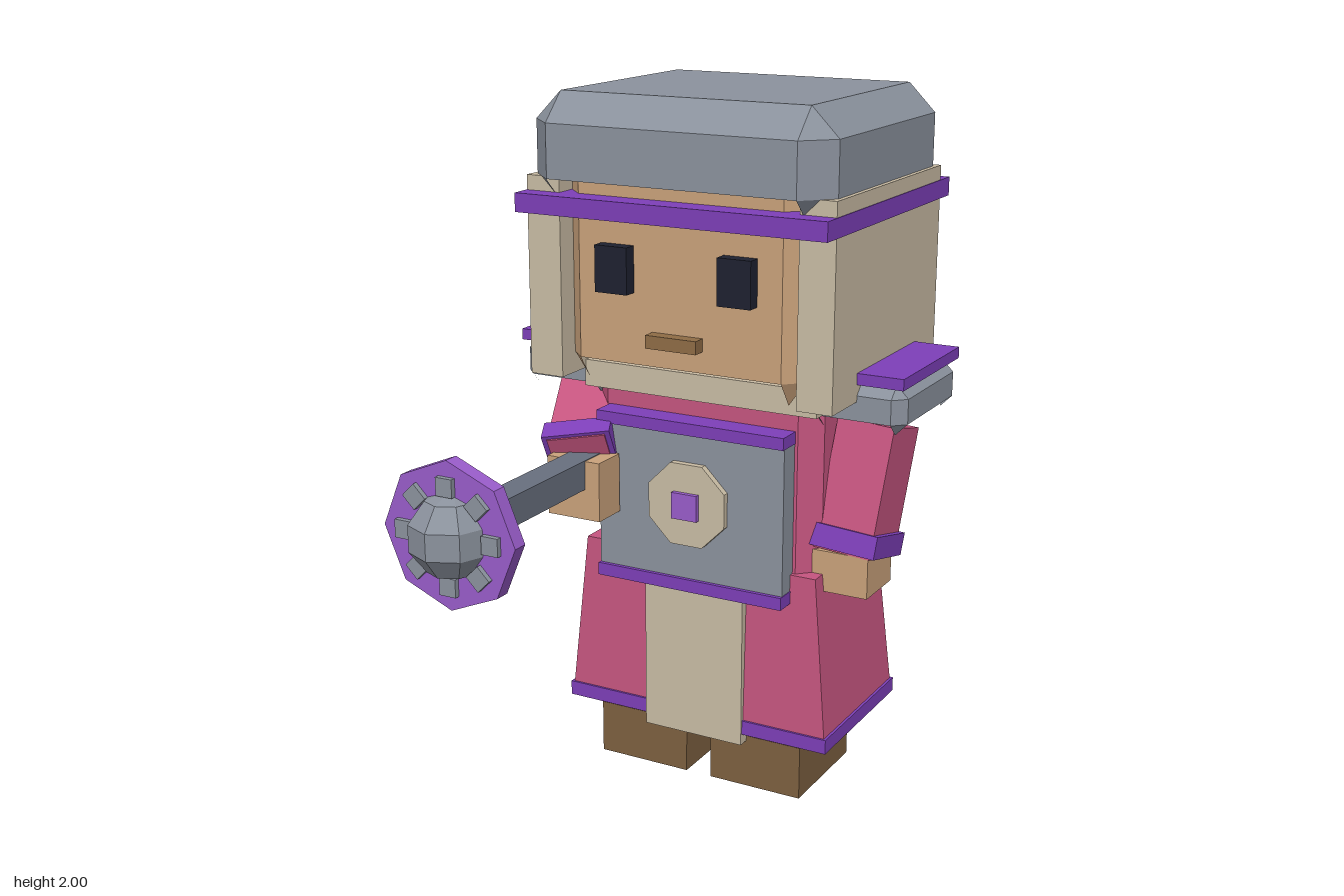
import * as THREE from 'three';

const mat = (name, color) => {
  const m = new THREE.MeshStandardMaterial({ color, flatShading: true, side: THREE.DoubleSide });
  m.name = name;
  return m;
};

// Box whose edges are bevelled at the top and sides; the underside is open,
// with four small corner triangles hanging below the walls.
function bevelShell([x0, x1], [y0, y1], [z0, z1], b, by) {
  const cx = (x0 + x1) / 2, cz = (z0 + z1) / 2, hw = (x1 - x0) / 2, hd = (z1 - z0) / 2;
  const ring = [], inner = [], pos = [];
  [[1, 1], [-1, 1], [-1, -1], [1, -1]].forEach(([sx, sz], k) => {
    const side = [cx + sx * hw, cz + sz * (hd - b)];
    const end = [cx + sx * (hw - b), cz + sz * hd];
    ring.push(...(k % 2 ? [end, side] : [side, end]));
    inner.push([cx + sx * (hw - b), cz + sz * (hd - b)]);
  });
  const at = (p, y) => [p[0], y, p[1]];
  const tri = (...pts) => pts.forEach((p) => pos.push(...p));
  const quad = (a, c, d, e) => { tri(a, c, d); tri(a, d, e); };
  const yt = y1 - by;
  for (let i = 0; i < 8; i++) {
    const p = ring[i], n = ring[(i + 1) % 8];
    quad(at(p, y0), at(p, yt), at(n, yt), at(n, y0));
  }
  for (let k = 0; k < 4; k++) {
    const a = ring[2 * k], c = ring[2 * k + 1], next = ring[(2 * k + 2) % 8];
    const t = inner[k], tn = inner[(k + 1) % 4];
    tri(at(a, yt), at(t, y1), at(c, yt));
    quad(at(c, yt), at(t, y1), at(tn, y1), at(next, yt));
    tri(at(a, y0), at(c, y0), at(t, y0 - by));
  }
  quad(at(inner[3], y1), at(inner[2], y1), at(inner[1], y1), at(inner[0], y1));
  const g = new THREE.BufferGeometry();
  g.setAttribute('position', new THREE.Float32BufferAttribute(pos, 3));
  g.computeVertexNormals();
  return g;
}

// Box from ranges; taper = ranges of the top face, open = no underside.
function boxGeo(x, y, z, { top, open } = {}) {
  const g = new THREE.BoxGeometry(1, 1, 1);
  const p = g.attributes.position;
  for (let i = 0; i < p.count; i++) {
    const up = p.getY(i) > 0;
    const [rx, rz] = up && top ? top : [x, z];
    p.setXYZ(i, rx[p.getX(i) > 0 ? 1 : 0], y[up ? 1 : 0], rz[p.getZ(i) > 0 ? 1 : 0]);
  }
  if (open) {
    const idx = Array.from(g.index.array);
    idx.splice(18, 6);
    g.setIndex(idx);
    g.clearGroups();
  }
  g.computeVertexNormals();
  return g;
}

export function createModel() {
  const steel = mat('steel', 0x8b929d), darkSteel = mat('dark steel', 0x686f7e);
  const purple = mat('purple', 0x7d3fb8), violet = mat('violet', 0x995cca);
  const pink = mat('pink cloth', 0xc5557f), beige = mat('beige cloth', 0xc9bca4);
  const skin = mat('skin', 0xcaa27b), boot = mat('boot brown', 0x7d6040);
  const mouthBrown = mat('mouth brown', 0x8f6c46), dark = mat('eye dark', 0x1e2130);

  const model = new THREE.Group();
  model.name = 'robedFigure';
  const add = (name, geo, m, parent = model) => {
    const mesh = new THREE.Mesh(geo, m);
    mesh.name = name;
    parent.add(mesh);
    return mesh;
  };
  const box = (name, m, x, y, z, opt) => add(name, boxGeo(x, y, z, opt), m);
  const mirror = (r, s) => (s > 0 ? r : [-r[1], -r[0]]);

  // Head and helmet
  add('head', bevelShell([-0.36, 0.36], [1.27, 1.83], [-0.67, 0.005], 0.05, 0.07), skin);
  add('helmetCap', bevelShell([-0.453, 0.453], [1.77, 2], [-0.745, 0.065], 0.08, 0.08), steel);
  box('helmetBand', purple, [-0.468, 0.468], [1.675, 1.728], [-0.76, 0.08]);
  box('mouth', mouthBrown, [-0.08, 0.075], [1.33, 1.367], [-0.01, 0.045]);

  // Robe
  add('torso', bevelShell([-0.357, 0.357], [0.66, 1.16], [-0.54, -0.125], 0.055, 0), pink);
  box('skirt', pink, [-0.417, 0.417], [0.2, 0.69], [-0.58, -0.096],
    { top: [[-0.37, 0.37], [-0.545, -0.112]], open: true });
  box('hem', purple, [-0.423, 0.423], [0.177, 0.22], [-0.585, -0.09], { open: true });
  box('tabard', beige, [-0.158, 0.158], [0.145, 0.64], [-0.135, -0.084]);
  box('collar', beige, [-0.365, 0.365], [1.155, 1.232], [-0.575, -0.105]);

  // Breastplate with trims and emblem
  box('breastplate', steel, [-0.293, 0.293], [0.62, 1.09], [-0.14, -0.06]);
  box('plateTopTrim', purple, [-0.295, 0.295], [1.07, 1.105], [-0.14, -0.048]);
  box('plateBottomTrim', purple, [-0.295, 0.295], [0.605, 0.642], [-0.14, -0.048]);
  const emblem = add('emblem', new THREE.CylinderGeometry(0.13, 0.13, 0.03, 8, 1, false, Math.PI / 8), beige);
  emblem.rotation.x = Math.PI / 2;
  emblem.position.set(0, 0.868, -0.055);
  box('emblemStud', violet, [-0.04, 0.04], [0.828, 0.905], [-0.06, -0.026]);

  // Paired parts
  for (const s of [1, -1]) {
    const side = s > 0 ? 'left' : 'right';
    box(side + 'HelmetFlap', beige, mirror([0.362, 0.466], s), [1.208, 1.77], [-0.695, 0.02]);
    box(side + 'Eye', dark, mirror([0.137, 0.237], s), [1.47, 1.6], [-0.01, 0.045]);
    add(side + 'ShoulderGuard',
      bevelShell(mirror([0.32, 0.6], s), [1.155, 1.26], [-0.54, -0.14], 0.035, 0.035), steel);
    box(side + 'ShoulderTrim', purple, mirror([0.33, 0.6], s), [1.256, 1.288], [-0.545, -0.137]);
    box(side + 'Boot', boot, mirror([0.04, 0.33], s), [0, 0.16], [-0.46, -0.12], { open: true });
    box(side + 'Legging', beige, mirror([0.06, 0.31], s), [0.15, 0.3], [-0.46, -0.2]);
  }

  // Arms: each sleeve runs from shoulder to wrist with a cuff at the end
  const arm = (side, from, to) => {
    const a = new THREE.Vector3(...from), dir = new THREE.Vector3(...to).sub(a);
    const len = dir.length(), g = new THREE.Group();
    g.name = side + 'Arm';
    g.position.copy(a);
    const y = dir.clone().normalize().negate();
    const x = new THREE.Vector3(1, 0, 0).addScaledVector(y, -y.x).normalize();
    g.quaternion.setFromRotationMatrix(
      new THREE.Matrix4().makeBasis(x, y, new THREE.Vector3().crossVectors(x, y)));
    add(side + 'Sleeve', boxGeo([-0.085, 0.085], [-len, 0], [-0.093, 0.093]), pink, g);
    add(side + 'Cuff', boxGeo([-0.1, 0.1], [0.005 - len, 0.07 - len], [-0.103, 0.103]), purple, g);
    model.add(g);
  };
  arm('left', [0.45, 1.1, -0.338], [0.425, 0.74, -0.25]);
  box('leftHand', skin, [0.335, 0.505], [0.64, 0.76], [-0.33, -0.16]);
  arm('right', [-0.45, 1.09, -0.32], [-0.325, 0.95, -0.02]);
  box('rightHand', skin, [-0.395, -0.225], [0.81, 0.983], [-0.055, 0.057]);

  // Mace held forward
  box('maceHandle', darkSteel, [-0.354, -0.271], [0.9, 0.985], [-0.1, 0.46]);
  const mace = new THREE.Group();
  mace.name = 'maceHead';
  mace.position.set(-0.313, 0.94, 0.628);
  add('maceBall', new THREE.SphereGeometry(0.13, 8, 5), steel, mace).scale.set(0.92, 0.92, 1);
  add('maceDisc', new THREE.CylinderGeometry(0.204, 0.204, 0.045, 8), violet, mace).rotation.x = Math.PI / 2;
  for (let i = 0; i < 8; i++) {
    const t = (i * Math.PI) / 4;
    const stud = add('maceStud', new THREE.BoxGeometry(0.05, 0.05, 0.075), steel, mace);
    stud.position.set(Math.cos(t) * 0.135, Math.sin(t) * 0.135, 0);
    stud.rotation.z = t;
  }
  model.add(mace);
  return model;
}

==

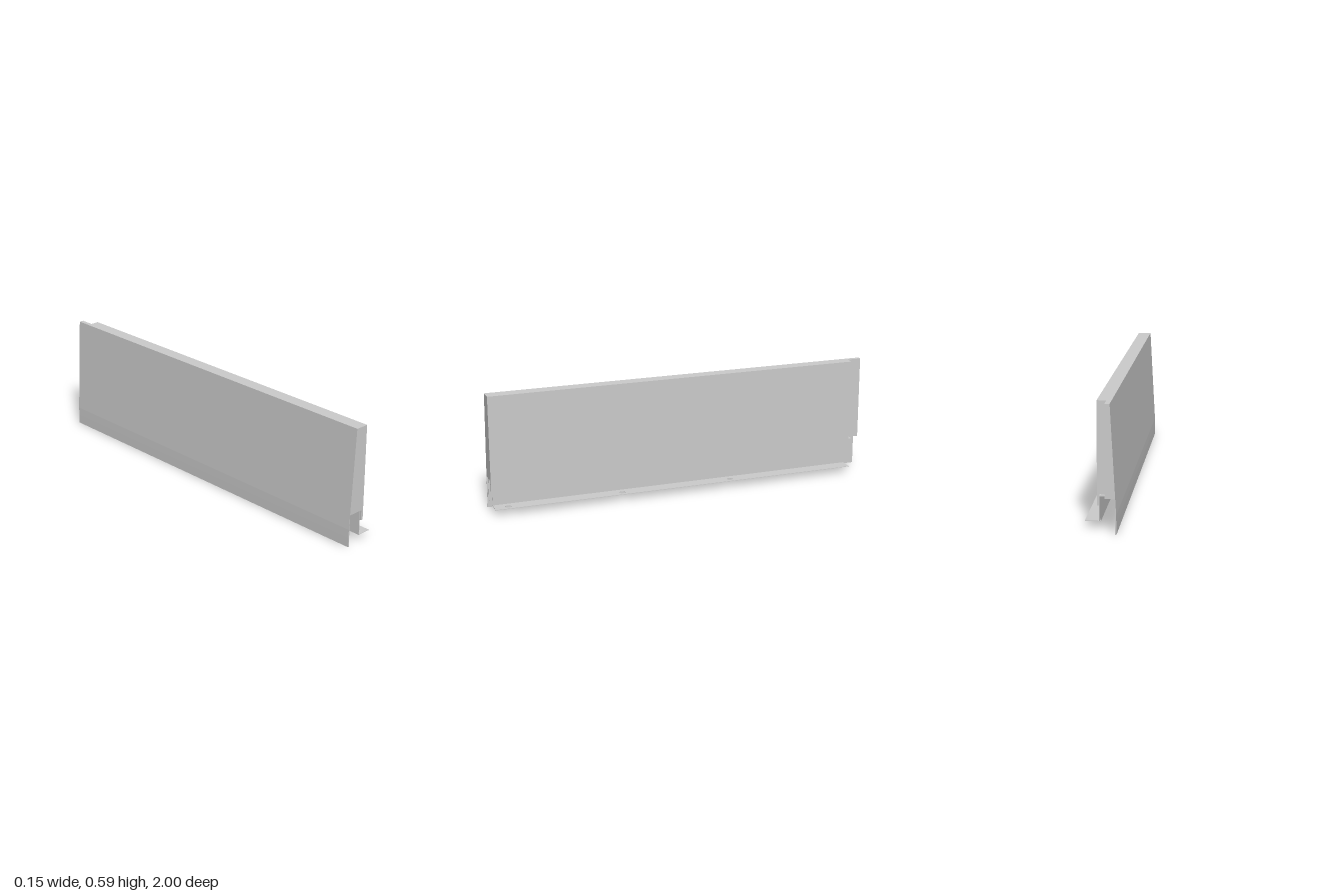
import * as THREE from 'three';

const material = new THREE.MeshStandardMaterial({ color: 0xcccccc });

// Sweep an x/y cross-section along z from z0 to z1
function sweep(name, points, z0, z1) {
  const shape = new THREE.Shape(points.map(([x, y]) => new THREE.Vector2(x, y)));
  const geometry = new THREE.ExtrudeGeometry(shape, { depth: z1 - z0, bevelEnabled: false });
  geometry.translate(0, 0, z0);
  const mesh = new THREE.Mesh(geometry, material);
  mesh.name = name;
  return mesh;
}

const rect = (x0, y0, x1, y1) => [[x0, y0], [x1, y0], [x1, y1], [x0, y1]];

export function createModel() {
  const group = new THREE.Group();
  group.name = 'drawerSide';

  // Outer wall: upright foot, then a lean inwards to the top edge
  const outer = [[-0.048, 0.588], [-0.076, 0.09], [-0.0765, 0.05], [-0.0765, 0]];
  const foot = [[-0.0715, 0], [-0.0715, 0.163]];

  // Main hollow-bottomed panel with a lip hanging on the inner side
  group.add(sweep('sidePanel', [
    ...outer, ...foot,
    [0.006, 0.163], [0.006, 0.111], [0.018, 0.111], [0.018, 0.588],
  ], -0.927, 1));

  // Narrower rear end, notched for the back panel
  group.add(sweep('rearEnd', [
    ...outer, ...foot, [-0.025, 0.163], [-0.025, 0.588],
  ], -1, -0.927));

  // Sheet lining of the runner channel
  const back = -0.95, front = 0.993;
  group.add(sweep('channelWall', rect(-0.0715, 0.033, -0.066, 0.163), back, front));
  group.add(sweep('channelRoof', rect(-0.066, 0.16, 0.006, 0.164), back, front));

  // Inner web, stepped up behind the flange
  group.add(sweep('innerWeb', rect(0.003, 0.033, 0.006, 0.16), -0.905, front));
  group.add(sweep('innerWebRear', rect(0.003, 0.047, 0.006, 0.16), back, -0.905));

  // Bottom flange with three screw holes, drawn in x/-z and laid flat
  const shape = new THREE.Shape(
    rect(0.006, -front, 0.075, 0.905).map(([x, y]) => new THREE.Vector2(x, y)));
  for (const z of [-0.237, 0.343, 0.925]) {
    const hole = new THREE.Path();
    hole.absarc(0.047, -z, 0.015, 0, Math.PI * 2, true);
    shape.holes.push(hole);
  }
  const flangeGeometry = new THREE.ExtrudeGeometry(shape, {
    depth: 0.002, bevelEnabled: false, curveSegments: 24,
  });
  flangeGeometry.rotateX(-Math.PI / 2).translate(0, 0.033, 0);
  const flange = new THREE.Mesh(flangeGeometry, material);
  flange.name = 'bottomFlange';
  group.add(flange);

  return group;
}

-- TASK TO COMPLETE --
Show a copy of each line from the data that includes the word "function".

-- OUTPUT FOR THIS TASK --
function bevelShell([x0, x1], [y0, y1], [z0, z1], b, by) {
function boxGeo(x, y, z, { top, open } = {}) {
export function createModel() {
function sweep(name, points, z0, z1) {
export function createModel() {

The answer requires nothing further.